Just catching up on my reading, and had to stop and comment on this one. I was so excited to see someone else talking about the flow theory! I used it as a part of my presentation last year at METC on differentiation...I give kids in my 3rd grade class 30 minutes of precious time each day to explore all things educational. They spend the first few weeks trying to stay busy because they have never been given this kind of freedom before, but then they begin to inquire, collaborate, explore new tools, and create their own amazing products-some days the room is loud, but then there are days when every kid is so completely engrossed in what they are doing or talking about that I really think I could leave, and they would never miss me:) Intrinsically motivated learners-what a concept!

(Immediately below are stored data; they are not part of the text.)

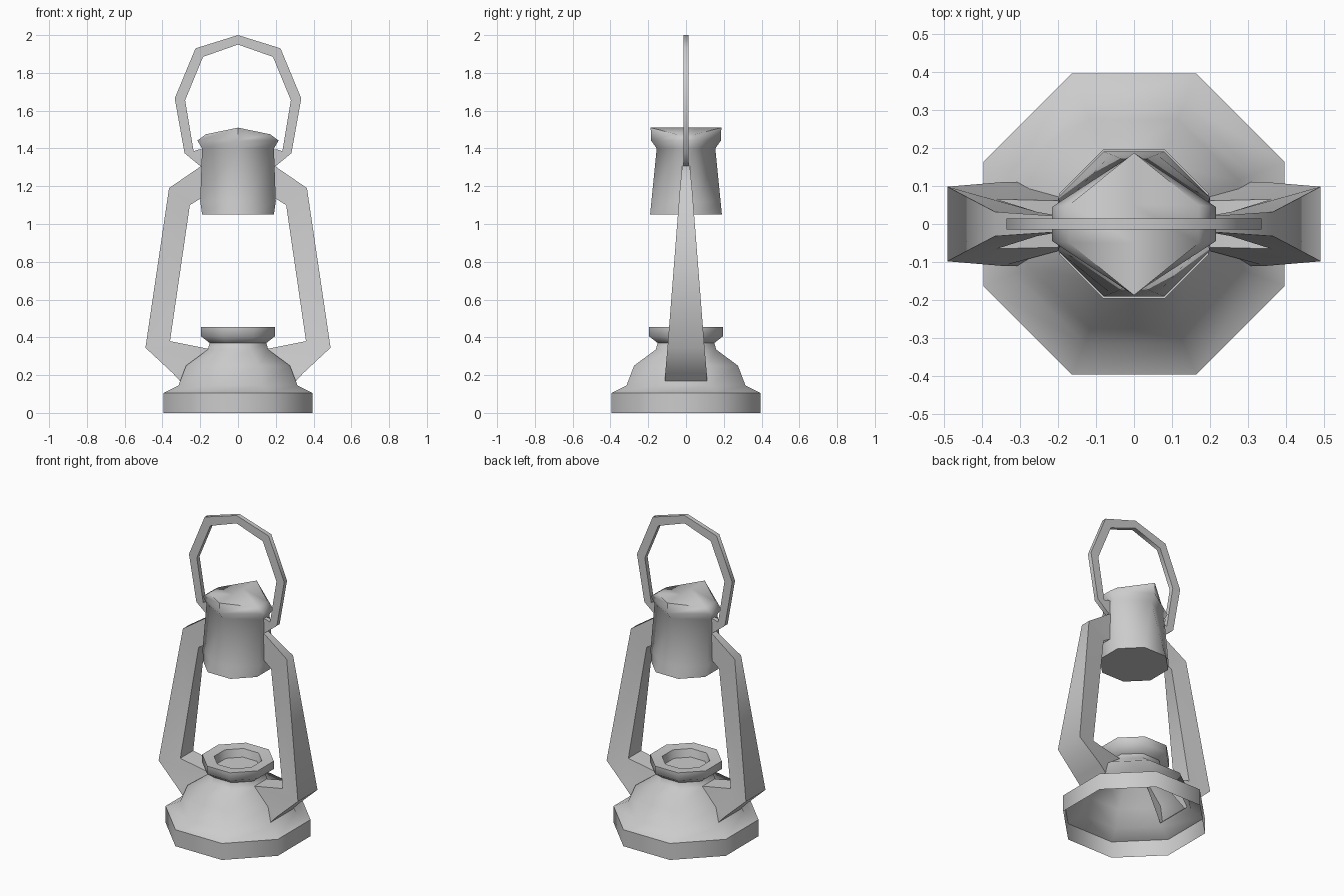
import bpy, bmesh
from math import radians

if "Cube" in bpy.data.objects:
    bpy.data.objects.remove(bpy.data.objects["Cube"])


def loft(name, rings, cap_start=False, cap_end=False, mirror=False):
    """Skin a list of equally long vertex rings, optionally mirrored in x."""
    bm = bmesh.new()
    loops = [[bm.verts.new(p) for p in ring] for ring in rings]
    n = len(loops[0])
    for a, b in zip(loops, loops[1:]):
        for i in range(n):
            j = (i + 1) % n
            bm.faces.new((a[i], a[j], b[j], b[i]))
    if cap_start:
        bm.faces.new(loops[0][::-1])
    if cap_end:
        bm.faces.new(loops[-1])
    bmesh.ops.remove_doubles(bm, verts=bm.verts, dist=0.0005)
    bmesh.ops.recalc_face_normals(bm, faces=bm.faces)
    me = bpy.data.meshes.new(name)
    bm.to_mesh(me)
    bm.free()
    ob = bpy.data.objects.new(name, me)
    bpy.context.collection.objects.link(ob)
    if mirror:
        m = ob.modifiers.new("mirror", 'MIRROR')
        m.use_clip = True
    bpy.ops.object.select_all(action='DESELECT')
    ob.select_set(True)
    bpy.context.view_layer.objects.active = ob
    bpy.ops.object.shade_smooth_by_angle(angle=radians(60))
    return ob


def octagon(x, y, a, b, z):
    """Eight-sided ring: half sizes x, y; half flats a (front), b (side)."""
    return [(x, -b, z), (x, b, z), (a, y, z), (-a, y, z),
            (-x, b, z), (-x, -b, z), (-a, -y, z), (a, -y, z)]


def regular(r, z):
    return octagon(r, r, r * 0.414, r * 0.414, z)


# Fuel tank, open underneath, with burner collar on top
tank = [(0.395, 0), (0.395, 0.105), (0.315, 0.145), (0.275, 0.25),
        (0.16, 0.335), (0.15, 0.37), (0.195, 0.405), (0.195, 0.455),
        (0.13, 0.45), (0.12, 0.40)]
loft("fuel_tank", [regular(r, z) for r, z in tank], cap_end=True)

# Chimney: eight-sided foot narrowing to a pointed top with a roof-like ridge
loft("chimney", [
    octagon(0.19, 0.19, 0.08, 0.08, 1.05),
    octagon(0.20, 0.183, 0.06, 0.07, 1.12),
    octagon(0.19, 0.155, 0.0, 0.045, 1.40),
    octagon(0.215, 0.185, 0.0, 0.045, 1.442),
    [(x, y, 1.51 if x == 0 else 1.475)
     for x, y, _ in octagon(0.17, 0.187, 0.0, 0.05, 0)],
    [(x, y, 1.51) for x, y, _ in octagon(0.0, 0.187, 0.0, 0.05, 0)],
], cap_start=True)

# Side arms: (outer x, z, half depth), (inner x, z, half depth)
arm = [((0.29, 0.15, 0.11), (0.13, 0.33, 0.05)),
       ((0.345, 0.21, 0.11), (0.16, 0.34, 0.06)),
       ((0.49, 0.345, 0.098), (0.36, 0.38, 0.065)),
       ((0.365, 1.19, 0.032), (0.255, 1.10, 0.032)),
       ((0.19, 1.31, 0.02), (0.19, 1.14, 0.02))]


def strip(pairs):
    return [[(o[0], -o[2], o[1]), (o[0], o[2], o[1]),
             (i[0], i[2], i[1]), (i[0], -i[2], i[1])] for o, i in pairs]


loft("side_arms", strip(arm), mirror=True)

# Carrying handle
t = 0.014
bail = [((0.18, 1.295, t), (0.18, 1.395, t)),
        ((0.21, 1.315, t), (0.205, 1.395, t)),
        ((0.283, 1.375, t), (0.235, 1.385, t)),
        ((0.335, 1.665, t), (0.28, 1.655, t)),
        ((0.225, 1.93, t), (0.185, 1.885, t)),
        ((0.0, 2.0, t), (0.0, 1.95, t))]
loft("carry_handle", strip(bail), cap_start=True, mirror=True)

. said...

mrs. v - i think it is so important to understand flow that the 7th graders study the concept too! When they are in flow, the room, normally a buzz of activity, is so quiet i want to check pulses!! The other teacher in the room looks at them in amazement too - what a testimonial to the value of using these tools to get at deeper responses! Thanks for stopping by - hope you return often!

Korero Pt England said...

Hi there
I am doing a research project around how our podcast, KPE, raises student achievement in reading - with 9-11 yr olds. One of the things I discovered early on was that kids who are underachieving at reading don't actually get the opportunity to read. I am especially focusing on under achieving diverse boys.
So I instigated a 2 hr silent reading period in the school library. Optional (with classroom tchr approval) for students to drop into. the only stipulation is that the room is peaceful (ie silent). Well, you should see these kids read when they get a chance to get in the 'flow' undisturbed. I am having to force macho boys from the library at morning tea time when the session ends. "Oh Miss, please, I only have one more chapter..." the flow is very powerful.

Dorothy, Auckland NZ